**Work required**
The data below holds a line containing "edges = [bm.edges.new(pair)" and a line containing "j = (i + 1) % len(outline)"; please quote exactly those two lines and every line between them, and nothing else.

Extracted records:
===============

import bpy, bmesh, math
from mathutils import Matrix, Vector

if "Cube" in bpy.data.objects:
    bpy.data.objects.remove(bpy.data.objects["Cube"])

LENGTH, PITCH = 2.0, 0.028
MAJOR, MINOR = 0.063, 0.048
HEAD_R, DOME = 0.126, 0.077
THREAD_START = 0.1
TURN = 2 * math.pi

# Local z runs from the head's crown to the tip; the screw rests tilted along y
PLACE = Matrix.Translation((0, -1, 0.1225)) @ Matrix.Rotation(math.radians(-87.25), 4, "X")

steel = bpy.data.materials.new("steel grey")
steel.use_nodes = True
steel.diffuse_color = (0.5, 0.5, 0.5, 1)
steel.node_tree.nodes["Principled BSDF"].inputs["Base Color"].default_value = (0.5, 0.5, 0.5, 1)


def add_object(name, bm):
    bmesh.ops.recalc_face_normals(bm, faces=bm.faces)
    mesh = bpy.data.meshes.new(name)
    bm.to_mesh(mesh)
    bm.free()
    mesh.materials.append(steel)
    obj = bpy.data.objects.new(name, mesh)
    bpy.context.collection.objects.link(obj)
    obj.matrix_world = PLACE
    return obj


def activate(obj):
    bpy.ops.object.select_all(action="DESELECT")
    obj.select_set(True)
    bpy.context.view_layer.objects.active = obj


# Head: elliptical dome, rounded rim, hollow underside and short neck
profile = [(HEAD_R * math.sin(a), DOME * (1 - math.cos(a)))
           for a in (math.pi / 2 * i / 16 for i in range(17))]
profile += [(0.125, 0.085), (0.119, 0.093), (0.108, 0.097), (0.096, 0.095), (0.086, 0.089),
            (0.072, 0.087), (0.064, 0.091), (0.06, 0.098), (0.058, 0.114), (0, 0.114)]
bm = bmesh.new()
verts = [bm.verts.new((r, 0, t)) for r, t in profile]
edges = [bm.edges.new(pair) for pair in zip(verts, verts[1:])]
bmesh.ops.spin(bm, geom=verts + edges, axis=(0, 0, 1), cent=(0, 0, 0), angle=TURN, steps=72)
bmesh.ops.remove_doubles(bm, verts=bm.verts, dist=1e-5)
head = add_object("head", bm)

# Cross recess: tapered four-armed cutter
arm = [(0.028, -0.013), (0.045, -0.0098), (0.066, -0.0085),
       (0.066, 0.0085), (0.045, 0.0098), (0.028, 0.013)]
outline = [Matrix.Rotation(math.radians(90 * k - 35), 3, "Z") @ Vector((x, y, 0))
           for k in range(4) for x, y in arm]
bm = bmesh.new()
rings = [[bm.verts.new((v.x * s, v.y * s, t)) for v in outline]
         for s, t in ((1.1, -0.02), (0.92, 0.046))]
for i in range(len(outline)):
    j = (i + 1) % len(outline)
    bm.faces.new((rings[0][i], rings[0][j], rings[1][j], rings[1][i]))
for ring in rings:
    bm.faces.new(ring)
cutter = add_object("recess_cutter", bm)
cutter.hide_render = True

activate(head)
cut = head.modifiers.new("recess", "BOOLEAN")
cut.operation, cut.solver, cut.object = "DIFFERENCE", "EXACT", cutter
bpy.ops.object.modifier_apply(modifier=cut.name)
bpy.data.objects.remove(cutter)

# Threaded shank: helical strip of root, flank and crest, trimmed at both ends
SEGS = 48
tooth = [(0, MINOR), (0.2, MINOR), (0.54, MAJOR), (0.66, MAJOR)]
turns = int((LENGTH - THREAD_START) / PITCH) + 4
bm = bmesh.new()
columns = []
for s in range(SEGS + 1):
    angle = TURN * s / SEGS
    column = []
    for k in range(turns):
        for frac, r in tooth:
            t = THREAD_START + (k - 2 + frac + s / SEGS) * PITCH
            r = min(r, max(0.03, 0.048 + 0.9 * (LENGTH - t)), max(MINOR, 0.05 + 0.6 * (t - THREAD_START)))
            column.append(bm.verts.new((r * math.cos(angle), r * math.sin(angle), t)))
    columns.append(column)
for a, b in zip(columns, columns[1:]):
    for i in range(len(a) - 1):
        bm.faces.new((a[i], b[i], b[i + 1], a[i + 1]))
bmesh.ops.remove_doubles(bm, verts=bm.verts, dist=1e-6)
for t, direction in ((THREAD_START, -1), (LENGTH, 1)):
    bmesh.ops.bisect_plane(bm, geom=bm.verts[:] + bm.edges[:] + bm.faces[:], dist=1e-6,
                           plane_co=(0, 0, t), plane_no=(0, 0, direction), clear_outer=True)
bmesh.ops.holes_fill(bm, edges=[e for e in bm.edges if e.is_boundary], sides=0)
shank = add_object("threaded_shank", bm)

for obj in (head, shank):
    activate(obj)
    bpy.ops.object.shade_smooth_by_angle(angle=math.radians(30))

===============

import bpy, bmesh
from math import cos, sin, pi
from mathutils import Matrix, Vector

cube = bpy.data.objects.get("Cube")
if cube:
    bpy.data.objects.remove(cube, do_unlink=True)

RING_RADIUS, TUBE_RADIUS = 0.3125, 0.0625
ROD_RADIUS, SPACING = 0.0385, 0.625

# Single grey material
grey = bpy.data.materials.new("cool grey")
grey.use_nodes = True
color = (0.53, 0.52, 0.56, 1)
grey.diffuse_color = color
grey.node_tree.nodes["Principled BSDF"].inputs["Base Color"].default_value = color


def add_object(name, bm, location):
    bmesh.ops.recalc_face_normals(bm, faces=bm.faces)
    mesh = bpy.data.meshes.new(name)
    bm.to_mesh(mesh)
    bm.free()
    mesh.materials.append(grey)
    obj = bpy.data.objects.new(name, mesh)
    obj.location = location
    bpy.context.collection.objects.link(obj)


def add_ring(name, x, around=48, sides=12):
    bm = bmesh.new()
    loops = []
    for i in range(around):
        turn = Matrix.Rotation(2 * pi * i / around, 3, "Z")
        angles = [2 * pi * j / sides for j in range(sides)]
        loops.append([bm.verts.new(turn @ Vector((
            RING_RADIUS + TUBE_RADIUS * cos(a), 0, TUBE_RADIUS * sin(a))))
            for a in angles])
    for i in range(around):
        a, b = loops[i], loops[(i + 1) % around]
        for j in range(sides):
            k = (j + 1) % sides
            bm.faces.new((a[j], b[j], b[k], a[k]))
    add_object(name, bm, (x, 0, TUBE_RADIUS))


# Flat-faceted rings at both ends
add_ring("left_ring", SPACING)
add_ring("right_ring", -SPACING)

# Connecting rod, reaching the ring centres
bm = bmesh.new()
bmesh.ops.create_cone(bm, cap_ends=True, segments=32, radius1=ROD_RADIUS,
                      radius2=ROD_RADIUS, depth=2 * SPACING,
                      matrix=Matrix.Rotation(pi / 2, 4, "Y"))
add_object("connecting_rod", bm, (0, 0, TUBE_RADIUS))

===============

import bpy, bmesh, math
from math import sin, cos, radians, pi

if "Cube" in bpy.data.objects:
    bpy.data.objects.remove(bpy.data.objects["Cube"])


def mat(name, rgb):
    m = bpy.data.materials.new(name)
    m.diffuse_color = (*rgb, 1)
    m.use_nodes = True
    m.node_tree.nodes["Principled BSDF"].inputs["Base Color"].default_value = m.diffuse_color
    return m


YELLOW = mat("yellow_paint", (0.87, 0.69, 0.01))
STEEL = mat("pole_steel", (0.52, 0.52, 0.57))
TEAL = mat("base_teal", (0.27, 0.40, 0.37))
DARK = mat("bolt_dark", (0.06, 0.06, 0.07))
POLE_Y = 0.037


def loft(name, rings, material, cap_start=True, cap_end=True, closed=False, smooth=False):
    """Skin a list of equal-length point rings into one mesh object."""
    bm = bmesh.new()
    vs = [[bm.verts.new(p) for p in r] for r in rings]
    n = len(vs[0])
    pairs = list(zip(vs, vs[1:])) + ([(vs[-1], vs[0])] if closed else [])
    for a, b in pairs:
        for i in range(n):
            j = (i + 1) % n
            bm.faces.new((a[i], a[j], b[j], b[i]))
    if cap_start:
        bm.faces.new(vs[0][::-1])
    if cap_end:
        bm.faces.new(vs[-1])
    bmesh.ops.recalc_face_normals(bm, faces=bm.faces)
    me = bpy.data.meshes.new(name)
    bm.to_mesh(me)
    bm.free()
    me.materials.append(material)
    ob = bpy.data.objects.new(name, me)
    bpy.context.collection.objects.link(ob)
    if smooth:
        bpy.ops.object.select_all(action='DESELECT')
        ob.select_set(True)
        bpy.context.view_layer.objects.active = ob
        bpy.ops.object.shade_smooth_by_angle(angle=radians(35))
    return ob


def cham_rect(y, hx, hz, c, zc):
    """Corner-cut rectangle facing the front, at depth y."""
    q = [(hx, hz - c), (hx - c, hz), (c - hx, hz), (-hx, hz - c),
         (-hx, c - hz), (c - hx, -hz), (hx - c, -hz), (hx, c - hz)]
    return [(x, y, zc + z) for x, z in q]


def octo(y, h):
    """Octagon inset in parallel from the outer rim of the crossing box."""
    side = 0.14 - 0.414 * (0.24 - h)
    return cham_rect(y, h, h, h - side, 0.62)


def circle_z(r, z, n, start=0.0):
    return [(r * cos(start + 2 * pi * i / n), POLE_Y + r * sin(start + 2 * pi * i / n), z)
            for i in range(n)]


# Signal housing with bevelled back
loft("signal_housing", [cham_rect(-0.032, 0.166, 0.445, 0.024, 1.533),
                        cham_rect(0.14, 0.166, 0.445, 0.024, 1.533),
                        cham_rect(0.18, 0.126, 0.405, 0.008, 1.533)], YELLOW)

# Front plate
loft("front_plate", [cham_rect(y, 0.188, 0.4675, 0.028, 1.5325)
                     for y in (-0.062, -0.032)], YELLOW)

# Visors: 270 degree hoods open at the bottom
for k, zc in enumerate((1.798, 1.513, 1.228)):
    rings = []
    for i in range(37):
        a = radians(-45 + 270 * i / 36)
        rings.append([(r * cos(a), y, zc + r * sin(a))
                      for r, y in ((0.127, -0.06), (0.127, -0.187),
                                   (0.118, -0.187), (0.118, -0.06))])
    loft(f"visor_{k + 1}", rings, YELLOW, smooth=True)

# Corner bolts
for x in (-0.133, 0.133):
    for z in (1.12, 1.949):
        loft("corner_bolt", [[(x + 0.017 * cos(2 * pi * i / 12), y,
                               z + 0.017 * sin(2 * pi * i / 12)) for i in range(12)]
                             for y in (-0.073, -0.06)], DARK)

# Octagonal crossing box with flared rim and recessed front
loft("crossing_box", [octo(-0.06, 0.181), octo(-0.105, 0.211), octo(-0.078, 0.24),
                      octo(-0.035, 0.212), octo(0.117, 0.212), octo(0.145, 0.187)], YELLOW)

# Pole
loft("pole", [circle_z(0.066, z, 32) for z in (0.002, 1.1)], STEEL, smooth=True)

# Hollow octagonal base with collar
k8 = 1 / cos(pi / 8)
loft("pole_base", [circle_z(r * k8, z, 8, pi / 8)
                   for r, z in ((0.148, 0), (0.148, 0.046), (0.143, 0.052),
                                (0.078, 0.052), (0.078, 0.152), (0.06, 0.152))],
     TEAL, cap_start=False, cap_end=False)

===============

**Task response**
edges = [bm.edges.new(pair) for pair in zip(verts, verts[1:])]
bmesh.ops.spin(bm, geom=verts + edges, axis=(0, 0, 1), cent=(0, 0, 0), angle=TURN, steps=72)
bmesh.ops.remove_doubles(bm, verts=bm.verts, dist=1e-5)
head = add_object("head", bm)

# Cross recess: tapered four-armed cutter
arm = [(0.028, -0.013), (0.045, -0.0098), (0.066, -0.0085),
       (0.066, 0.0085), (0.045, 0.0098), (0.028, 0.013)]
outline = [Matrix.Rotation(math.radians(90 * k - 35), 3, "Z") @ Vector((x, y, 0))
           for k in range(4) for x, y in arm]
bm = bmesh.new()
rings = [[bm.verts.new((v.x * s, v.y * s, t)) for v in outline]
         for s, t in ((1.1, -0.02), (0.92, 0.046))]
for i in range(len(outline)):
    j = (i + 1) % len(outline)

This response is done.